4. Ask artists what genre they’d like to be grouped in

Tyler, the Creator expressed contempt after his Best Rap Album win last year, stating that the award was a back-handed compliment as his album—which he considered to be a pop album—could only ever be viewed as a rap record because of his race. Tyler despises the word “Urban,” and thinks of it as a discriminatory word for an academy as well-versed as the Grammys. And he’s got a point. Much of IGOR features Tyler singing, and when he does rap, it’s used sparingly.

The current system has artists and labels send in their records to a preliminary listener committee that determines who fits into what category. Again, if that committee had really listened to the project, it would’ve been pretty obvious that what was playing wasn’t much more of a rap album than Taylor Swift’s Reputation would have been for a spoken hook “Look What You Made Me Do.”

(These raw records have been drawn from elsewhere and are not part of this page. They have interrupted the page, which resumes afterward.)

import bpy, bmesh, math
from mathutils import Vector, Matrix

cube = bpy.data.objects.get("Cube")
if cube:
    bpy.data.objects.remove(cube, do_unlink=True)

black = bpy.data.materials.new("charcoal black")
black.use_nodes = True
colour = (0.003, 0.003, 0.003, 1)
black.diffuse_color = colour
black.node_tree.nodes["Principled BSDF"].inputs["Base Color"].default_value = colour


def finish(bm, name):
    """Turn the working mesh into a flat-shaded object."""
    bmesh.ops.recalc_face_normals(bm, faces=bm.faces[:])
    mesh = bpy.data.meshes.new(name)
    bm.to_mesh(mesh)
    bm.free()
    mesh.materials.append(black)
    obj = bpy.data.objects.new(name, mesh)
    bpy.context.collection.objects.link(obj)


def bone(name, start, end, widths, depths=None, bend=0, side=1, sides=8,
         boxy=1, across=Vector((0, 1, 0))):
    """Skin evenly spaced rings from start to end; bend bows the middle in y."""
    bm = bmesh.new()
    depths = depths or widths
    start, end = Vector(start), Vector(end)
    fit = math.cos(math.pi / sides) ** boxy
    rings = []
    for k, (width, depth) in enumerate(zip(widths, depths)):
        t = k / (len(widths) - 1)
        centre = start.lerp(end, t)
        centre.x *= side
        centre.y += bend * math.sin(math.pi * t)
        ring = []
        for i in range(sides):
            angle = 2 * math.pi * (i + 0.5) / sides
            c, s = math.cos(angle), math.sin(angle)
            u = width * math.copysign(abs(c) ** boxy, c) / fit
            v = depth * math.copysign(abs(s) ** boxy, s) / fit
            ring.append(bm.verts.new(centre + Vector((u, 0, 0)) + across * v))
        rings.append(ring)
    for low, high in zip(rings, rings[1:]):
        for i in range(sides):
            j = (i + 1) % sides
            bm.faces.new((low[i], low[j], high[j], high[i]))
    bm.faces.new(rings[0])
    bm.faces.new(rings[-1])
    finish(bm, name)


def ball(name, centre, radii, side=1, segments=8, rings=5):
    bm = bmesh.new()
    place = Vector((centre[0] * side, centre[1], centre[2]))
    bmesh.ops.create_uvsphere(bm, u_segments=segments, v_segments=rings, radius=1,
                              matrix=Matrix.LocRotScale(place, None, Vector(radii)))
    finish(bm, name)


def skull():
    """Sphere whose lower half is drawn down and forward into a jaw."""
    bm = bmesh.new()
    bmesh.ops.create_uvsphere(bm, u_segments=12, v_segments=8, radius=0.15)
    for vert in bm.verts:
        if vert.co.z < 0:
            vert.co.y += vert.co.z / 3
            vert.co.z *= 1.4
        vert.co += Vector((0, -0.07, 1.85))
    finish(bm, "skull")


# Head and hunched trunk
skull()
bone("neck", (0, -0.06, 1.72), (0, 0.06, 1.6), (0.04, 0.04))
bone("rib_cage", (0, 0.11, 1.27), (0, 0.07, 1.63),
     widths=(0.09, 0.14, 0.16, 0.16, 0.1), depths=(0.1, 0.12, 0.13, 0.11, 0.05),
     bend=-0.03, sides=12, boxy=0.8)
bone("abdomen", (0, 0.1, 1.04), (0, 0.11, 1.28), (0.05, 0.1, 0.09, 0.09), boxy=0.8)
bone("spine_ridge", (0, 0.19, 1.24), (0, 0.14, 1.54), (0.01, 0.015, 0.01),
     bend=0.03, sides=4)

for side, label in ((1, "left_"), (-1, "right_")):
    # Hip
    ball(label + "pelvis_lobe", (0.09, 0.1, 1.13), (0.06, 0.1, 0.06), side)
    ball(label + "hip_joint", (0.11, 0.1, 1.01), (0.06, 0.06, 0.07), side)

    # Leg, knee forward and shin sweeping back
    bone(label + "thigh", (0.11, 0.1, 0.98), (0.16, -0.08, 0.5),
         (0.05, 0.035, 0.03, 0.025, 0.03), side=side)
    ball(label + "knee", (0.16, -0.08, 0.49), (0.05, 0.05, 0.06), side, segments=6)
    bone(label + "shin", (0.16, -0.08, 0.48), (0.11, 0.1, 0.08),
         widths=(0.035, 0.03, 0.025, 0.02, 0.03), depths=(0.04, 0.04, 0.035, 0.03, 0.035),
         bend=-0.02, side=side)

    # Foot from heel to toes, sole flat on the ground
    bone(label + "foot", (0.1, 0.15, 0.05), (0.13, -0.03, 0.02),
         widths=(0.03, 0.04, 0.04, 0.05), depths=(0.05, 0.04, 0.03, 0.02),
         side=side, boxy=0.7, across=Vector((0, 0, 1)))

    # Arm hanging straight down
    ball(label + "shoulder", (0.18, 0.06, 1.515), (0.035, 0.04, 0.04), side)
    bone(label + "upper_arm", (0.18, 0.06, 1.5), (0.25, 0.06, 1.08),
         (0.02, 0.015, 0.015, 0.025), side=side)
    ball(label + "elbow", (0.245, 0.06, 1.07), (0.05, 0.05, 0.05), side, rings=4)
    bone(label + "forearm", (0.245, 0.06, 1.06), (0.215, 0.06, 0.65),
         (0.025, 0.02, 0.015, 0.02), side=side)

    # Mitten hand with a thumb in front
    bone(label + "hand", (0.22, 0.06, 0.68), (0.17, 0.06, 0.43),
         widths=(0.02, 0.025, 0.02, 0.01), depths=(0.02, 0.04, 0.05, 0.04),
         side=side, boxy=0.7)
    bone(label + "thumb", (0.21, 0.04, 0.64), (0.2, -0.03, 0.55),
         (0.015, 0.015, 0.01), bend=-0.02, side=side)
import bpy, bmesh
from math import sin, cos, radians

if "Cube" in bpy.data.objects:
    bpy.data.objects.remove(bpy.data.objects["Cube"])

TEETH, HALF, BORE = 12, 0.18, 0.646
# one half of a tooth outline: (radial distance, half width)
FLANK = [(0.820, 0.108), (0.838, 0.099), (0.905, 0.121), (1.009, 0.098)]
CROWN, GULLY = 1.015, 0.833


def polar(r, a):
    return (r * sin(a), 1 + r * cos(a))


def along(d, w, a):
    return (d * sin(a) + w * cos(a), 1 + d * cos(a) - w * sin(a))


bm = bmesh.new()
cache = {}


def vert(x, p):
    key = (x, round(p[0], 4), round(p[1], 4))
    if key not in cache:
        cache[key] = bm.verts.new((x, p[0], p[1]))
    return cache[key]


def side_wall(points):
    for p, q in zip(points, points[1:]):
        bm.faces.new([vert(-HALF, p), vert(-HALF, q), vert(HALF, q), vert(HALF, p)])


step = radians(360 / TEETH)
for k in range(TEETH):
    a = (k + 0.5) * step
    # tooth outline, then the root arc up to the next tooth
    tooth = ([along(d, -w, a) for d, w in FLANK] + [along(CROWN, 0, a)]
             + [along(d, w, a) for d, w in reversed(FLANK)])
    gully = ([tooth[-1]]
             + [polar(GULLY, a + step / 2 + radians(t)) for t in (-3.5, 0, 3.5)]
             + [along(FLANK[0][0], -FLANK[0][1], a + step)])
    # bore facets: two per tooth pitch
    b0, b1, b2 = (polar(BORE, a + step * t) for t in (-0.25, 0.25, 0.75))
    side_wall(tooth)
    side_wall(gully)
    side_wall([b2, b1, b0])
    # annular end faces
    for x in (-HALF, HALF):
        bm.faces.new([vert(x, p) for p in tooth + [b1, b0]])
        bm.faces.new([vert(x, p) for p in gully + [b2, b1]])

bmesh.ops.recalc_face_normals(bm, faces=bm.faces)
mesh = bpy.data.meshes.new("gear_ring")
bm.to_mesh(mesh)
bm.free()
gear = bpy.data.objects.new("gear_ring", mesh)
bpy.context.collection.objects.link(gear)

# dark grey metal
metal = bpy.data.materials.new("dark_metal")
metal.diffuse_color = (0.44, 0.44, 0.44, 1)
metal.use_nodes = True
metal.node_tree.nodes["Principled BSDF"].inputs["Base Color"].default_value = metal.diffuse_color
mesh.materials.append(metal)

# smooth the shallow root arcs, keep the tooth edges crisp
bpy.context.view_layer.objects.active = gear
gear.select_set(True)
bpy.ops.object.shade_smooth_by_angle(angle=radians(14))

If the committee had just asked Tyler which grouping he would have preferred, the issue would have likely been avoided. Besides, who knows an album better than the artist that created it?

Of course, there are problems with the Grammys that transcend the way voting is carried out. The Weeknd’s questionable snubs at this year’s ceremony, the odd choice in changing the name of the award for “Best Urban Contemporary R&B Album” to “Best Progressive R&B Album,” and the instance of a former Grammy executive being ousted for attempting to remove race-based and gender-based biases from the awards are issues that permeate not just the Grammys, but many long-standing American institutions as a whole. There are reforms that require more restructuring to remove aspects of racism, xenophobia, classism and corruption from the Grammys that I haven’t outlined above.

My proposed changes are all meant to serve one goal: restore the Grammys to an institution of artistic respect on a musical level. Of course, disgruntled viewers and listeners will be a staple of any awards show. But right now, the fans that are disappointed with the Recording Academy are the ones who are the most avid music listeners. Any effort towards mending that is, I think, a noble one.